So can we conclude that Dendrogramma is a living Ediacaran? That’s almost certainly going too far. But it does seem quite possible that some of the trilobed Ediacaran discs may represent stem-group forms of such a lineage, lacking in such modern armoury as cnidocytes (for what would they sting?) and possessing a simple small mouth with no surrounding tentacles. As for all the other kinds of Ediacaran forms, even the many other discoidal forms, well, the work goes on.
Fedonkin, M.A., et al. (eds), 2007, The rise of animals: Evolution and diversification of the Kingdom Animalia: Baltimore, Maryland, Johns Hopkins University Press
Fedonkin, M.A., and Waggoner, B.M., 1997, The late Precambrian fossil Kimberella is a mollusc-like bilaterian organism: Nature, v. 388, p. 868–871
Glaessner, M.F., 1959, Precambrian Coelenterata from Australia, Africa and England: Nature, v. 183, p. 1472–1473
Glaessner, M.F., and Wade, M., 1966, The late Precambrian fossils from Ediacara, South Australia: Palaeontology, Vol 9 (4), pp. 599-628

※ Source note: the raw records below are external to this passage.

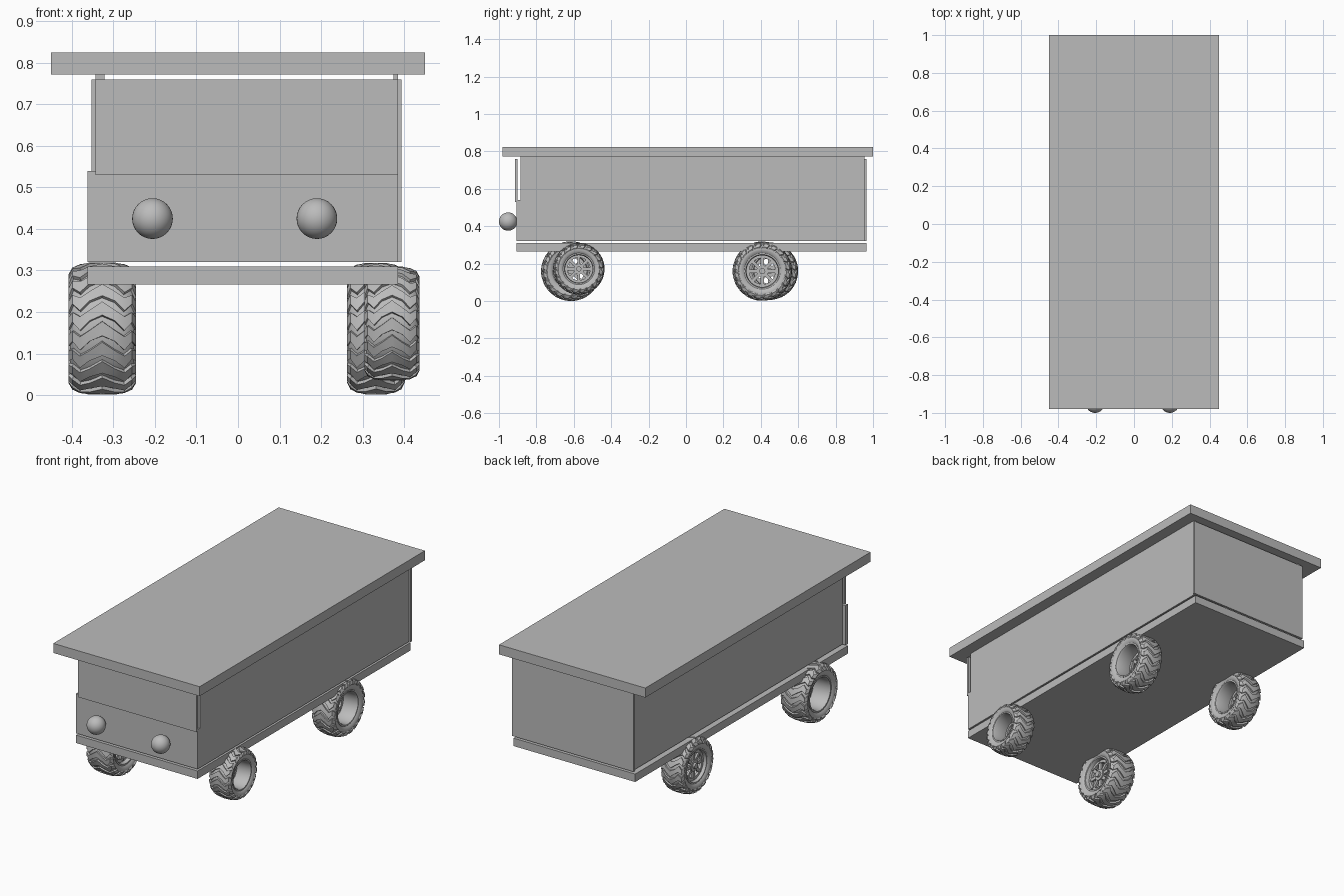
import bpy, bmesh, math
from mathutils import Matrix, Vector

if "Cube" in bpy.data.objects:
    bpy.data.objects.remove(bpy.data.objects["Cube"], do_unlink=True)

grey = bpy.data.materials.new("plain_grey")
grey.use_nodes = True
COLOUR = (0.5, 0.5, 0.5, 1)
grey.diffuse_color = COLOUR
grey.node_tree.nodes["Principled BSDF"].inputs["Base Color"].default_value = COLOUR


def finish(bm, name, smooth=None):
    bmesh.ops.recalc_face_normals(bm, faces=bm.faces)
    mesh = bpy.data.meshes.new(name)
    bm.to_mesh(mesh)
    bm.free()
    mesh.materials.append(grey)
    obj = bpy.data.objects.new(name, mesh)
    bpy.context.collection.objects.link(obj)
    if smooth:
        bpy.ops.object.select_all(action="DESELECT")
        obj.select_set(True)
        bpy.context.view_layer.objects.active = obj
        bpy.ops.object.shade_smooth_by_angle(angle=math.radians(smooth))
    return obj


def add_box(bm, x, y, z, turn=Matrix()):
    size = Vector((x[1] - x[0], y[1] - y[0], z[1] - z[0]))
    mid = Vector((sum(x), sum(y), sum(z))) / 2
    bmesh.ops.create_cube(bm, size=1, matrix=turn @ Matrix.Translation(mid) @ Matrix.Diagonal(size).to_4x4())


def panel(name, x, y, z):
    bm = bmesh.new()
    add_box(bm, x, y, z)
    finish(bm, name)


# Body panels
panel("roof", (-0.45, 0.45), (-0.98, 1.0), (0.772, 0.825))
panel("floor", (-0.363, 0.385), (-0.905, 0.965), (0.266, 0.31))
panel("front_lower_panel", (-0.363, 0.385), (-0.905, -0.885), (0.32, 0.54))
panel("front_upper_panel", (-0.343, 0.385), (-0.915, -0.9), (0.53, 0.76))
panel("back_panel", (-0.353, 0.394), (0.953, 0.965), (0.32, 0.76))
panel("left_side_panel", (0.375, 0.385), (-0.885, 0.955), (0.32, 0.775))
panel("right_side_panel", (-0.343, -0.321), (-0.885, 0.955), (0.32, 0.775))

# Headlights
for name, x in (("right_headlight", -0.206), ("left_headlight", 0.19)):
    bm = bmesh.new()
    bmesh.ops.create_uvsphere(bm, u_segments=32, v_segments=16, radius=0.049,
                              matrix=Matrix.Translation((x, -0.951, 0.425)))
    finish(bm, name, 40)


def polar(x, r, a):
    return Vector((x, r * math.cos(a), r * math.sin(a)))


def revolve(bm, profile, steps=48):
    """Closed (x, radius) profile turned round the axle."""
    rings = [[bm.verts.new(polar(x, r, math.tau * i / steps)) for x, r in profile] for i in range(steps)]
    for i, ring in enumerate(rings):
        after = rings[(i + 1) % steps]
        for j in range(len(ring)):
            k = (j + 1) % len(ring)
            bm.faces.new((ring[j], ring[k], after[k], after[j]))


# Unit wheel: half width 1 along x, radius 1
SHOULDER = [(0, 0.95), (0.35, 0.945), (0.62, 0.92), (0.83, 0.87), (0.94, 0.79), (0.93, 0.7), (0.8, 0.6)]
ARC = [(-x, r) for x, r in reversed(SHOULDER[1:])] + SHOULDER
# Sideways drift of the tread wave, from the middle outward
WAVE = [0.0, 0.35, 0.75, 0.4, 0.7]
LUGS = 20


def add_lug(bm, angle):
    """One wavy tread bar lying over the tyre from shoulder to shoulder."""
    pitch = math.tau / LUGS
    rows = []
    for s in range(-4, 5):
        x, r = SHOULDER[abs(s)]
        x = math.copysign(x, s)
        mid = angle + WAVE[abs(s)] * pitch
        half = pitch * (0.39 if abs(s) % 2 == 0 else 0.3)
        top_x, top_r = x * 1.06, r + (0.05 if abs(s) < 4 else 0.025)
        rows.append([bm.verts.new(polar(*p)) for p in (
            (x, r - 0.02, mid - half), (top_x, top_r, mid - half * 0.88),
            (top_x, top_r, mid + half * 0.88), (x, r - 0.02, mid + half))])
    for a, b in zip(rows, rows[1:]):
        for k in range(4):
            m = (k + 1) % 4
            bm.faces.new((a[k], a[m], b[m], b[k]))
    bm.faces.new(rows[0])
    bm.faces.new(rows[-1])


def wheel(name, centre, radius, half_width, dish):
    """dish is the side of the deep bowl: 1 toward +x, -1 toward -x."""
    place = Matrix.Translation(centre) @ Matrix.Diagonal((half_width * dish, radius, radius, 1))
    parts = {}
    # Tyre carcass with its tread bars
    bm = parts["tyre"] = bmesh.new()
    revolve(bm, ARC + [(0.72, 0.57), (-0.72, 0.57)])
    for i in range(LUGS):
        add_lug(bm, math.tau * i / LUGS)
    # Rim barrel, spokes, hub and bolts
    bm = parts["rim"] = bmesh.new()
    revolve(bm, [(-0.84, 0.61), (0.84, 0.61), (0.84, 0.56), (0.7, 0.53), (-0.7, 0.53), (-0.84, 0.56)])
    revolve(bm, [(-0.6, 0.54), (-0.4, 0.54), (-0.4, 0.44), (-0.6, 0.44)])
    for i in range(8):
        turn = Matrix.Rotation(math.tau * i / 8, 4, "X")
        add_box(bm, (-0.58, -0.42), (-0.055, 0.055), (0.12, 0.48), turn)
        bolt = turn @ Matrix.Translation((-0.5, 0, 0.47)) @ Matrix.Rotation(math.pi / 2, 4, "Y")
        bmesh.ops.create_cone(bm, cap_ends=True, segments=6, radius1=0.04, radius2=0.04, depth=0.3, matrix=bolt)
    for r, depth in ((0.2, 0.3), (0.1, 0.6)):
        bmesh.ops.create_cone(bm, cap_ends=True, segments=24, radius1=r, radius2=r, depth=depth,
                              matrix=Matrix.Translation((-0.5, 0, 0)) @ Matrix.Rotation(math.pi / 2, 4, "Y"))
    for part, bm in parts.items():
        bmesh.ops.transform(bm, matrix=place, verts=bm.verts)
        finish(bm, name + "_" + part, 35)


# Wheels, slightly uneven in size and place
wheel("front_left", (0.371, -0.573, 0.172), 0.138, 0.067, 1)
wheel("back_left", (0.332, 0.408, 0.16), 0.159, 0.07, 1)
wheel("front_right", (-0.327, -0.615, 0.16), 0.16, 0.082, -1)
wheel("back_right", (-0.32, 0.446, 0.16), 0.154, 0.07, 1)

Liu, A.G., McIlroy, D., and Brasier, M.D., 2010, First evidence for locomotion in the Ediacara biota from the 565 Ma Mistaken Point Formation, Newfoundland: Geology, v. 38, p. 123–126
Menon, L.R., McIlroy, D., and Brasier, M.D., 2013, Evidence for Cnidaria-like behaviour in ca. 560 Ma EdiacaranAspidella, Geology, v. 41, p. 895–898
Sprigg RC. 1947. Early Cambrian (?) jellyfishes from the Flinders ranges, South Australia: Trans. R. Soc. S. Aust. 71(Pt. 2):212–24